▶ WORK REQUIRED: Below are lines of data, and only some are wanted. Please repeat exactly those from the line that has "let hi = 0.02;" through the line that has "for (let i = 1; i < capRows; i++) rows.push([lowY, (i".

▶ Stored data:
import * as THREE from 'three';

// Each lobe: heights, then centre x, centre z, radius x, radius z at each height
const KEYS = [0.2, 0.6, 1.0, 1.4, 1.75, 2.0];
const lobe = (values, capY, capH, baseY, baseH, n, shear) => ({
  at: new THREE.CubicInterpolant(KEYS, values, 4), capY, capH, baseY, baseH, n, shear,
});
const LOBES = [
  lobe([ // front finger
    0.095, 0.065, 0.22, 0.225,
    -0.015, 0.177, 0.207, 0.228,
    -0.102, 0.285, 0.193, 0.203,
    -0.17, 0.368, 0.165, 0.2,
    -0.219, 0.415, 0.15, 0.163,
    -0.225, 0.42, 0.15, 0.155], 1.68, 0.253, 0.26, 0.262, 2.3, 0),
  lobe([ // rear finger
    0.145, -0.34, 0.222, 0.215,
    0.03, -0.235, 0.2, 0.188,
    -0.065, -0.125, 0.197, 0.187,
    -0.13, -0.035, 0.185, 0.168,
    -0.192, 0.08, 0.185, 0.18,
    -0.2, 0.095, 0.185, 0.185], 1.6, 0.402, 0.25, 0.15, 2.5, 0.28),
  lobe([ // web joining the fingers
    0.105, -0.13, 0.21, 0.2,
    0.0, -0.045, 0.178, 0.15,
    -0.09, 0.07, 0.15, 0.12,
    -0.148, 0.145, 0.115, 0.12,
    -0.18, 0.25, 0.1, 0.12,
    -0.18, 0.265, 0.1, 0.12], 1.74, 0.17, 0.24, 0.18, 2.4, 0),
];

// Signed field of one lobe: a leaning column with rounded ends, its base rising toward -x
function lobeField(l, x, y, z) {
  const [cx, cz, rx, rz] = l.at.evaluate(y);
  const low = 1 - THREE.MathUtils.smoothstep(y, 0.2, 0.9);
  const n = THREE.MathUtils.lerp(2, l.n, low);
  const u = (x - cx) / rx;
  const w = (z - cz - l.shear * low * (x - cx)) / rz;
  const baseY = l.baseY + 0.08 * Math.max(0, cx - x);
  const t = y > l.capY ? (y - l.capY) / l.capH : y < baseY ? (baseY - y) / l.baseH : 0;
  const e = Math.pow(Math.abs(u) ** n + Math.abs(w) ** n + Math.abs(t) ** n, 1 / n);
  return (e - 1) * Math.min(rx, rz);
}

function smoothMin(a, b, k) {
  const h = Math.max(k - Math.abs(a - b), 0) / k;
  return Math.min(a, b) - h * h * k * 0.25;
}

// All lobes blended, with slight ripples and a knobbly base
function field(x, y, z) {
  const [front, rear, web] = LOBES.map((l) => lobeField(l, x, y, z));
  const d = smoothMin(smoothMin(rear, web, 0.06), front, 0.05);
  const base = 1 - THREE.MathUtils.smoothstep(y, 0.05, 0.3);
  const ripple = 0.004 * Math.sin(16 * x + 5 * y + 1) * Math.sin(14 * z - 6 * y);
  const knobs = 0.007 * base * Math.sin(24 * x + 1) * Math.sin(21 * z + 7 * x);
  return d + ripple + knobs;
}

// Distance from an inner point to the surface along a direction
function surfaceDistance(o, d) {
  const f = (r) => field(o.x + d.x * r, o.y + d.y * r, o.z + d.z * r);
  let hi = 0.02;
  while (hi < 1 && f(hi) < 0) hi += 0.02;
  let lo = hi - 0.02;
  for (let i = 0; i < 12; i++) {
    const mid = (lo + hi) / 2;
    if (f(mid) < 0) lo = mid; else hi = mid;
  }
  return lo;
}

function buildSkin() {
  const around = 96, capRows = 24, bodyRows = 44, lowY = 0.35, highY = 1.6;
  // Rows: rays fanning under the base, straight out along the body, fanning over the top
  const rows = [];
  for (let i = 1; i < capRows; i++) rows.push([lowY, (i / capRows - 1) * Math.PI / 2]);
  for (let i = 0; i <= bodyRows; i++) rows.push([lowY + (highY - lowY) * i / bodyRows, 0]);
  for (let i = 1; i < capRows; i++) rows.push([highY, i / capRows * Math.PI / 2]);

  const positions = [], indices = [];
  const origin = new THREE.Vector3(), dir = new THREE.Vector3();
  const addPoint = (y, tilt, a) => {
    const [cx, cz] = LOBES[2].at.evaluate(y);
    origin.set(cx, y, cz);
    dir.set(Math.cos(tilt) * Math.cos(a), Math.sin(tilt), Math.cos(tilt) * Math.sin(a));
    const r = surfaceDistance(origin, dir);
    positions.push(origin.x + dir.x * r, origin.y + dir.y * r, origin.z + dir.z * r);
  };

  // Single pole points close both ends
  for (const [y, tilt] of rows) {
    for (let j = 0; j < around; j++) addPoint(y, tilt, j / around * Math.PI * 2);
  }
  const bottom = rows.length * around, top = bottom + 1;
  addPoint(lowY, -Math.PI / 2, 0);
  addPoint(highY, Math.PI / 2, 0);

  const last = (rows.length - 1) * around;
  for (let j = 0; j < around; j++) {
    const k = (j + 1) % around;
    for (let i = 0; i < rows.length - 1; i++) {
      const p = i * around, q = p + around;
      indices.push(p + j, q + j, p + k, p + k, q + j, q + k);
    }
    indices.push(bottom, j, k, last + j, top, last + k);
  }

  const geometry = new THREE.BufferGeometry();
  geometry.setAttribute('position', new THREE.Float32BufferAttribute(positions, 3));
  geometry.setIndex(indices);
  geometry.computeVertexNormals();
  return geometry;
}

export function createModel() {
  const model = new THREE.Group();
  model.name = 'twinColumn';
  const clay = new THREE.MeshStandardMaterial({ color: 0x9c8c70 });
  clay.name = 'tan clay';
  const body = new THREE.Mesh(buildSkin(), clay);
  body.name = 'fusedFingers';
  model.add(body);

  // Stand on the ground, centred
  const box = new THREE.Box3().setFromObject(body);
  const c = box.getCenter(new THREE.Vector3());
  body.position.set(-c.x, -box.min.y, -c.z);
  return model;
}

...

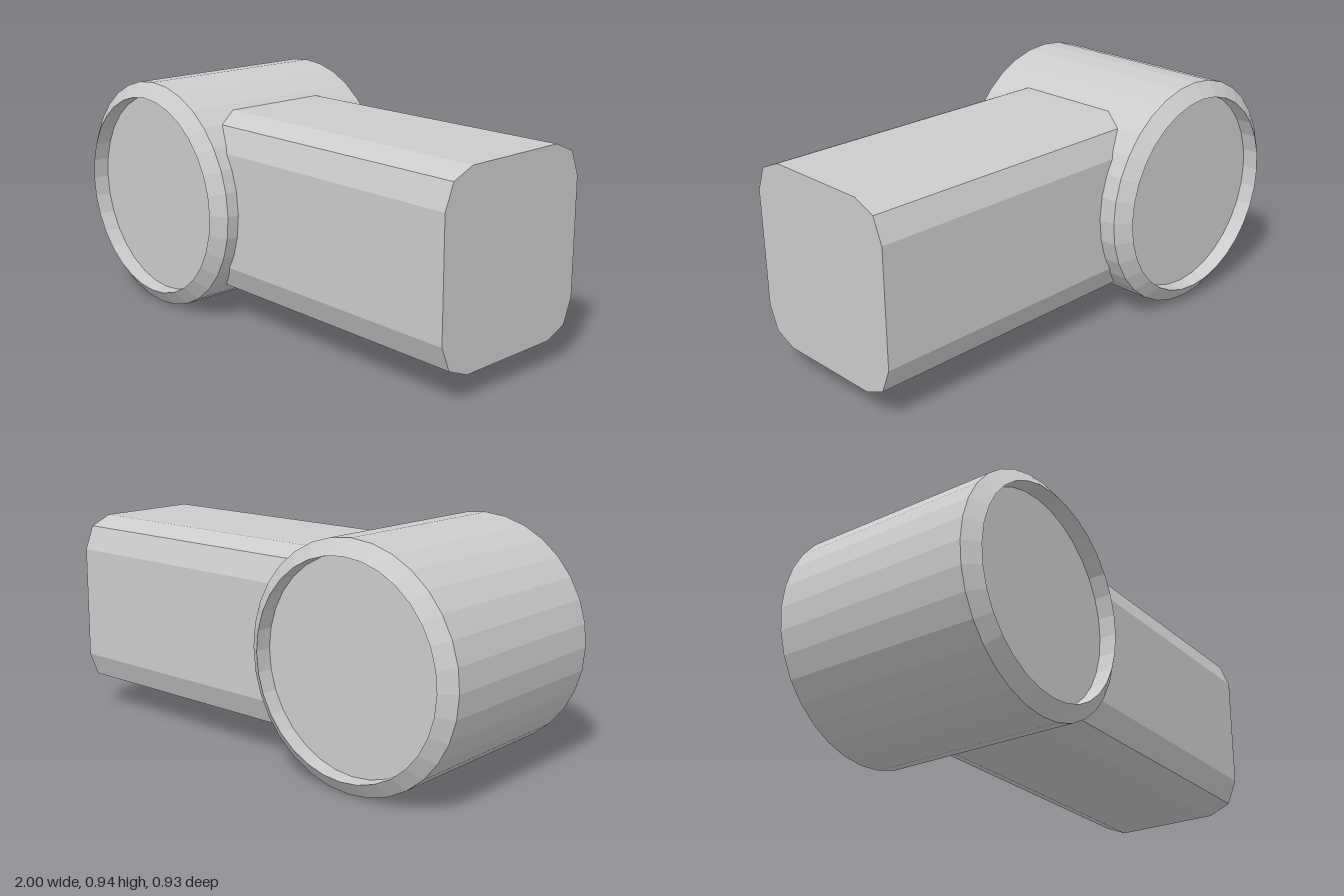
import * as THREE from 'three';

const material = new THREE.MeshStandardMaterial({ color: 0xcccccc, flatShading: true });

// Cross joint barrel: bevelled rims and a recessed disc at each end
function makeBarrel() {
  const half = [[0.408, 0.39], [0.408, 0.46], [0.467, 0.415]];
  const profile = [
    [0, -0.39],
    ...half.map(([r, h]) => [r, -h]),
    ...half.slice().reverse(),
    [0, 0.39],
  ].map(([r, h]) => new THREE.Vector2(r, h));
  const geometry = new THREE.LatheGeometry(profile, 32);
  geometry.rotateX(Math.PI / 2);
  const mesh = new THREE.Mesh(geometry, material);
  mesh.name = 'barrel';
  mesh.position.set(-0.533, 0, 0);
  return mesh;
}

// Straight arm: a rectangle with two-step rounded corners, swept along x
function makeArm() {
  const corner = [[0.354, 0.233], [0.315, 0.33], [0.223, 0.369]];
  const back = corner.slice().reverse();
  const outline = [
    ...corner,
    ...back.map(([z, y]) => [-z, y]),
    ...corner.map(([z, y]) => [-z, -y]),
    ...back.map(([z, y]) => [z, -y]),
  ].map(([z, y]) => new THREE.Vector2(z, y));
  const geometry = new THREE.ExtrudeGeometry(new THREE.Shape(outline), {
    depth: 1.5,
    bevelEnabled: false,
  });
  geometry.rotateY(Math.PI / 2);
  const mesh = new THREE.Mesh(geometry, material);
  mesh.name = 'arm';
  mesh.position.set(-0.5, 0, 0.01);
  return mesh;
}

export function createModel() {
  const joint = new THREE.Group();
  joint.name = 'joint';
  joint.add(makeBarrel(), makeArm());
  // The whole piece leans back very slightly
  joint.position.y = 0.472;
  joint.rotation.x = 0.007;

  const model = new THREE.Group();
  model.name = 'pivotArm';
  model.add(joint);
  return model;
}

▶ TASK RESPONSE:
  let hi = 0.02;
  while (hi < 1 && f(hi) < 0) hi += 0.02;
  let lo = hi - 0.02;
  for (let i = 0; i < 12; i++) {
    const mid = (lo + hi) / 2;
    if (f(mid) < 0) lo = mid; else hi = mid;
  }
  return lo;
}

function buildSkin() {
  const around = 96, capRows = 24, bodyRows = 44, lowY = 0.35, highY = 1.6;
  // Rows: rays fanning under the base, straight out along the body, fanning over the top
  const rows = [];
  for (let i = 1; i < capRows; i++) rows.push([lowY, (i / capRows - 1) * Math.PI / 2]);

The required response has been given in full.